Arizonans who want firearms won't be required to purchase “smart” weapons.
Gov. Doug Ducey on Tuesday signed legislation which blocks any state or local law that says the only guns that can be offered for sale have to meet certain standards.
On the surface, the legislation is aimed at weapons which have GPS capability that enables police to track not only the location of the gun but also to send an electronic notice when it is fired.
But much of the debate centered around technology that enables a gun to know when it is in the hands of an authorized user. That can involve anything from fingerprint recognition to proximity to a special electronic fob worn by the owner.
More to the point, the weapon would be designed not to fire if the trigger is pulled by anyone else.
Privacy issues aside, proponents of the legislation contend the technology is not yet perfected, potentially leading to situations where the weapon does not work even when in the proper hands. Foes argued there is no reason to deter the sale of what they see as a “safer” weapon that might prevent children from shooting themselves or others.
But Rep. Paul Boyer, R-Phoenix, said nothing in his legislation bars Arizonans from purchasing such weapons as they become commercially available.
People who contend public establishments are violating disability access laws would have to wait before they can file suit under the terms of legislation signed Tuesday by Gov. Doug Ducey.
The new law provides businesses with at least 30 days after being notified to “cure” violations, ranging from improperly placed signs for handicapped parking to failure to have accessible entrances and bathrooms. Projects requiring building permits would get more time.
Supporters said this is a better alternative to what had been the practice by at least one law firm to find violations, file suit and then agree to drop the action for a cash settlement.
But the idea of delaying access angered some lawmakers who said businesses have had more than two decades to comply with the Arizonans with Disabilities Act. They argued the cure period removes any incentive to fix the problems before someone sues.
Residents of some Arizona counties could find some new places to get a glass of beer or wine.
Legislation signed Tuesday by Gov. Doug Ducey would require the Department of Liquor Licenses and Control to issue one Series 7 license for every 5,000 new county residents for at least the next five years. That is twice as much as the current law.
Proponents contend the demand for these licenses is outstripping the supply, which is determined by a quota set by population. That is because beer and wine licenses are being sought not only by bars and restaurants but also barbershops, beauty parlors and spas who want the ability to serve clients who might be there for something else, like prepping a bride and her court for a wedding.
There are Series 12 licenses available which also permit on-premises consumption of alcoholic beverages. But these are available only to establishments that derive at least 40 percent of their sales from food, pretty much limiting their distribution to restaurants.

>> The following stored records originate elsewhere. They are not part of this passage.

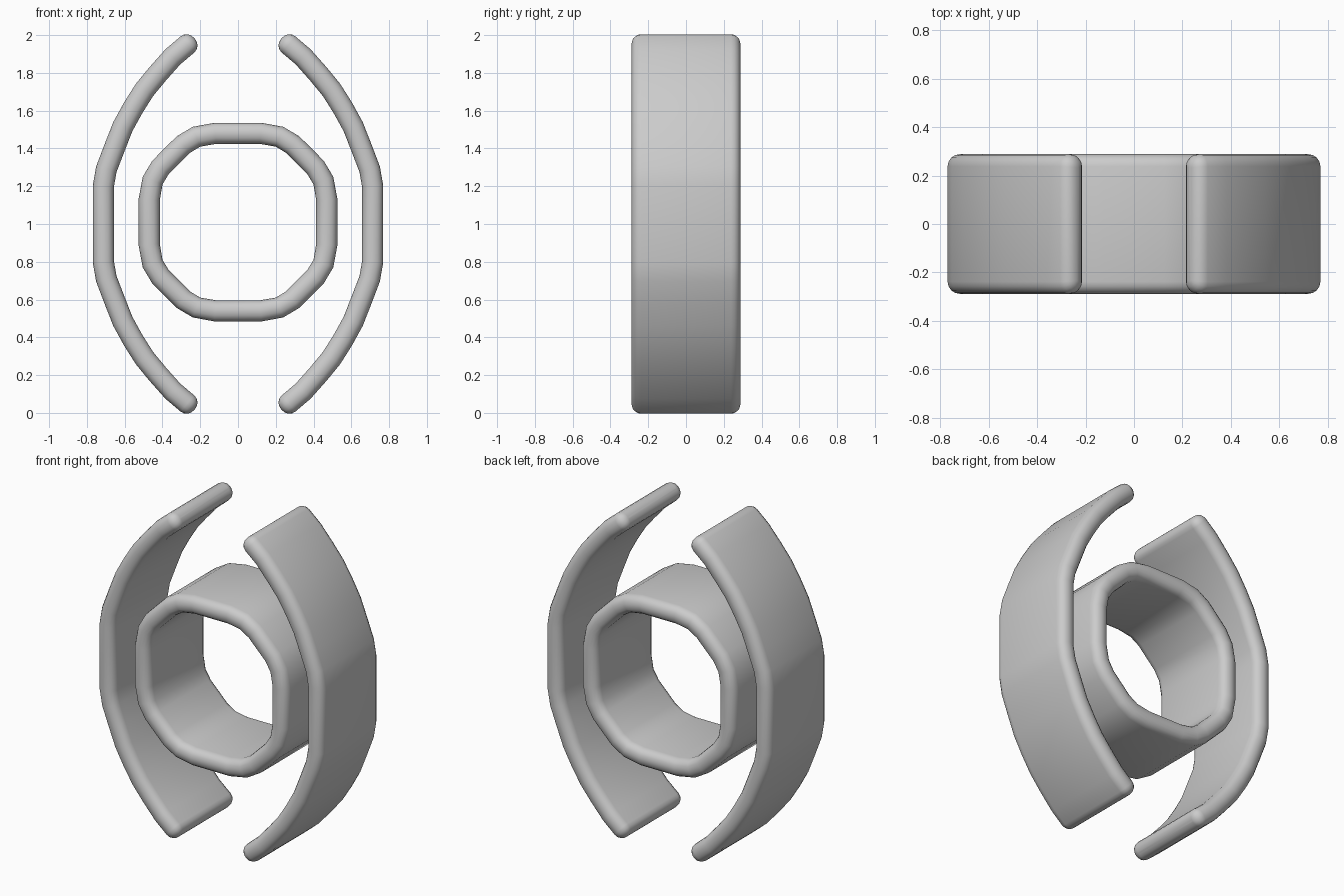
import bpy, bmesh, math
from mathutils import Vector

if "Cube" in bpy.data.objects:
    bpy.data.objects.remove(bpy.data.objects["Cube"], do_unlink=True)

HALF_T, HALF_D, R = 0.056, 0.288, 0.05   # half thickness, half depth, edge radius

grey = bpy.data.materials.new("plain grey")
grey.use_nodes = True
grey.diffuse_color = (0.6, 0.6, 0.6, 1)
grey.node_tree.nodes["Principled BSDF"].inputs["Base Color"].default_value = grey.diffuse_color


def section(inset):
    """Rounded rectangle across the band: (offset, y) pairs."""
    t, d = HALF_T - inset, HALF_D - inset
    r = min(R, t * 0.9)
    pts = []
    for k, (sx, sy) in enumerate([(1, 1), (-1, 1), (-1, -1), (1, -1)]):
        for i in range(5):
            a = math.pi / 2 * (k + i / 4)
            pts.append((sx * (t - r) + r * math.cos(a), sy * (d - r) + r * math.sin(a)))
    return pts


def band(name, path, closed):
    """Sweep the rounded section along an x-z path, rounding open ends."""
    path = [Vector((x, 0, z)) for x, z in path]
    stations = [(p, 0.0) for p in path]
    if not closed:
        def tip(end, inner):
            step = (inner - end).normalized()
            return [(end + step * R * (1 - math.cos(a)), R * (1 - math.sin(a)))
                    for a in (0, math.pi / 8, math.pi / 4, math.pi * 3 / 8, math.pi / 2)]
        stations = tip(path[0], path[1]) + stations[1:-1] + tip(path[-1], path[-2])[::-1]
    n = len(stations)
    bm = bmesh.new()
    rings = []
    for i, (p, inset) in enumerate(stations):
        before = stations[(i - 1) % n if closed else max(i - 1, 0)][0]
        after = stations[(i + 1) % n if closed else min(i + 1, n - 1)][0]
        a, b = (p - before).normalized(), (after - p).normalized()
        tangent = (a + b).normalized()
        side = Vector((tangent.z, 0, -tangent.x))
        rings.append([bm.verts.new(p + side * u + Vector((0, v, 0))) for u, v in section(inset)])
    m = len(rings[0])
    for i in range(n if closed else n - 1):
        r0, r1 = rings[i], rings[(i + 1) % n]
        for j in range(m):
            k = (j + 1) % m
            bm.faces.new((r0[j], r0[k], r1[k], r1[j]))
    if not closed:
        bm.faces.new(rings[0])
        bm.faces.new(rings[-1])
    bmesh.ops.recalc_face_normals(bm, faces=bm.faces)
    mesh = bpy.data.meshes.new(name)
    bm.to_mesh(mesh)
    bm.free()
    mesh.materials.append(grey)
    obj = bpy.data.objects.new(name, mesh)
    bpy.context.collection.objects.link(obj)
    bpy.ops.object.select_all(action='DESELECT')
    obj.select_set(True)
    bpy.context.view_layer.objects.active = obj
    bpy.ops.object.shade_smooth_by_angle(angle=math.radians(30))


# Central ring: one quarter repeated around the centre
quarter = [(0.47, -0.12), (0.47, 0.12), (0.452, 0.22), (0.41, 0.29),
           (0.35, 0.35), (0.29, 0.41), (0.22, 0.452)]
ring = []
for q in range(4):
    c, s = round(math.cos(q * math.pi / 2)), round(math.sin(q * math.pi / 2))
    ring += [(x * c - z * s, 1.01 + x * s + z * c) for x, z in quarter]
band("central_ring", ring, True)

# Curved side bands: upper half mirrored down, then mirrored left to right
upper = [(0.713, 0.2), (0.697, 0.29), (0.655, 0.4), (0.61, 0.515), (0.555, 0.615),
         (0.495, 0.71), (0.425, 0.795), (0.345, 0.885), (0.23, 0.982)]
for name, sx in (("left_band", 1), ("right_band", -1)):
    path = [(sx * x, 1 - h) for x, h in reversed(upper)] + [(sx * x, 1 + h) for x, h in upper]
    band(name, path, False)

Customers would get more protection from unscrupulous moving companies under the terms of legislation approved Tuesday by the Senate.

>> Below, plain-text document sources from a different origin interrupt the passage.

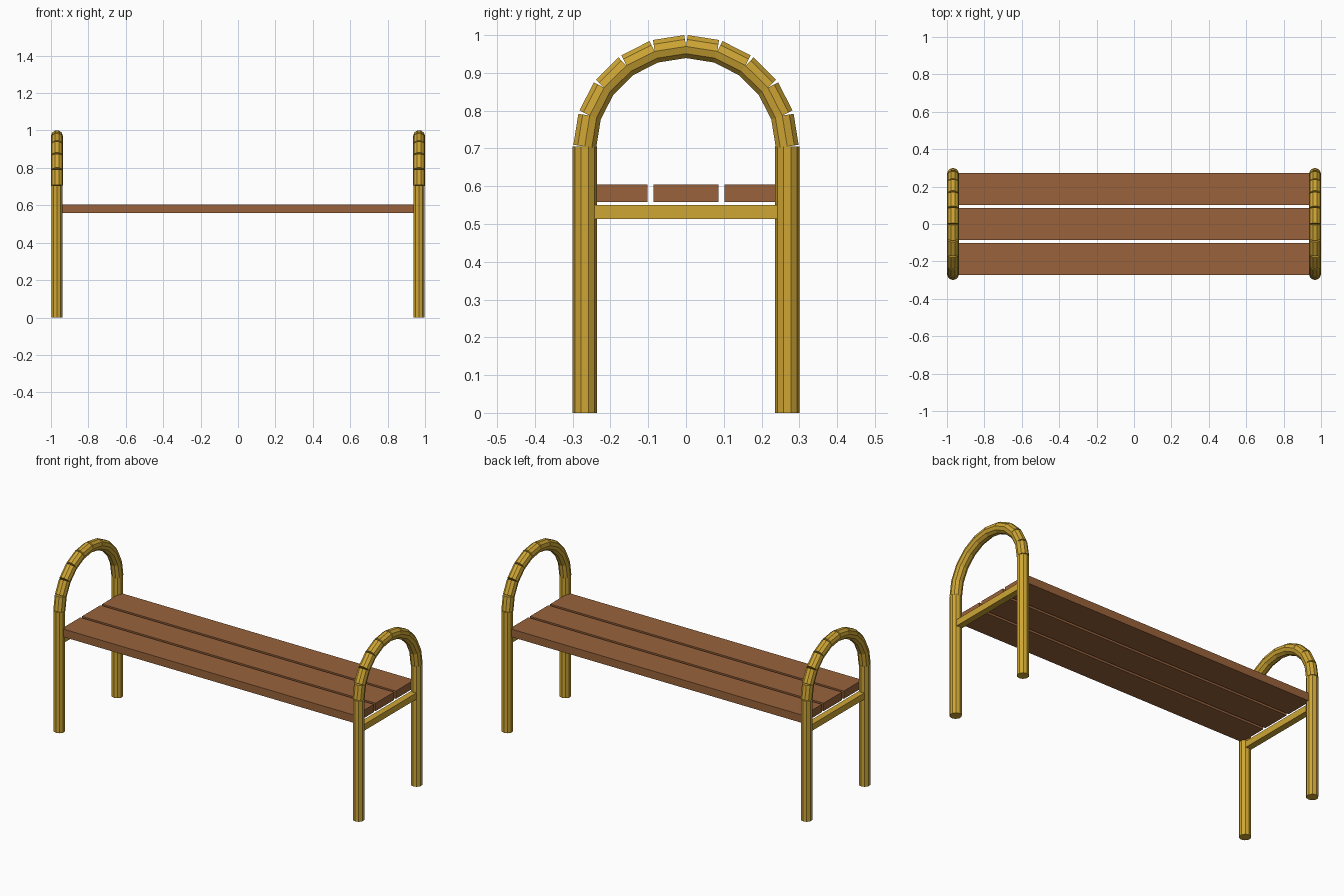
import bpy, bmesh, math
from mathutils import Vector, Matrix

if "Cube" in bpy.data.objects:
    bpy.data.objects.remove(bpy.data.objects["Cube"])


def material(name, rgb):
    m = bpy.data.materials.new(name)
    m.diffuse_color = (*rgb, 1)
    m.use_nodes = True
    m.node_tree.nodes["Principled BSDF"].inputs["Base Color"].default_value = m.diffuse_color
    return m


GOLD = material("yellow metal", (0.62, 0.38, 0.035))
BROWN = material("brown wood", (0.315, 0.123, 0.043))


def finish(name, bm, mat):
    me = bpy.data.meshes.new(name)
    bm.to_mesh(me)
    bm.free()
    me.materials.append(mat)
    ob = bpy.data.objects.new(name, me)
    bpy.context.collection.objects.link(ob)
    return ob


def add_tube(bm, a, b, corner, r=0.032):
    # ten-sided straight tube from a to b with a corner pointing along "corner"
    a, b = Vector(a), Vector(b)
    d = (b - a).normalized()
    v = Vector(corner)
    rot = Matrix((v.cross(d), v, d)).transposed().to_4x4()
    bmesh.ops.create_cone(bm, cap_ends=True, segments=10, radius1=r, radius2=r,
                          depth=(b - a).length,
                          matrix=Matrix.Translation((a + b) / 2) @ rot)


def box(name, centre, size, mat):
    bm = bmesh.new()
    bmesh.ops.create_cube(bm, size=1, matrix=Matrix.Translation(centre)
                          @ Matrix.Diagonal((*size, 1)))
    return finish(name, bm, mat)


X, Y, LEG_TOP, RISE, STEPS = 0.968, 0.268, 0.705, 0.265, 10

for side, x in (("left", -X), ("right", X)):
    # straight legs
    for end, y in (("front", -Y), ("back", Y)):
        bm = bmesh.new()
        add_tube(bm, (x, y, 0), (x, y, LEG_TOP), (0, 1, 0))
        finish(f"{side}_{end}_leg", bm, GOLD)

    # armrest arch made of short straight tubes
    pts = [(x, Y * math.cos(math.pi * i / STEPS),
            LEG_TOP + RISE * math.sin(math.pi * i / STEPS)) for i in range(STEPS + 1)]
    bm = bmesh.new()
    for a, b in zip(pts, pts[1:]):
        add_tube(bm, a, b, (1, 0, 0))
    finish(f"{side}_arch", bm, GOLD)

    # cross bar under the seat
    box(f"{side}_cross_bar", (x, 0, 0.5315), (0.037, 0.49, 0.037), GOLD)

# seat planks
for i in (-1, 0, 1):
    box(f"seat_plank_{i + 2}", (0, i * 0.187, 0.581), (1.9, 0.171, 0.046), BROWN)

HB 2145 is designed to end the ability of a mover to quote one price to a homeowner, pack up the goods, and then claim later that the move actually costs more. That puts the customer at a disadvantage when the moving company refuses to unload the household items until payment is made.
The measure does account for the possibility that final charges may be more than the estimate. But in those circumstances, the legislation requires the customer to pay only what was in the original estimate to get the items delivered, with any dispute over the balance resolved through negotiation or, if necessary, litigation.
Parents who fail to keep current with child support payments won't necessarily end up losing their driving privileges.
The Senate voted unanimously Tuesday to create an exception to current law which requires a judge to suspend the license of someone who has failed to make payments for at least six months.
Rep. Regina Cobb, R-Kingman, sponsor of HB 2192, said the problem with that is that keeping someone from driving might also keep them from working and being able to pay support. This legislation, which already has been approved by the House, allows a judge to provide a restricted license to go to work or school.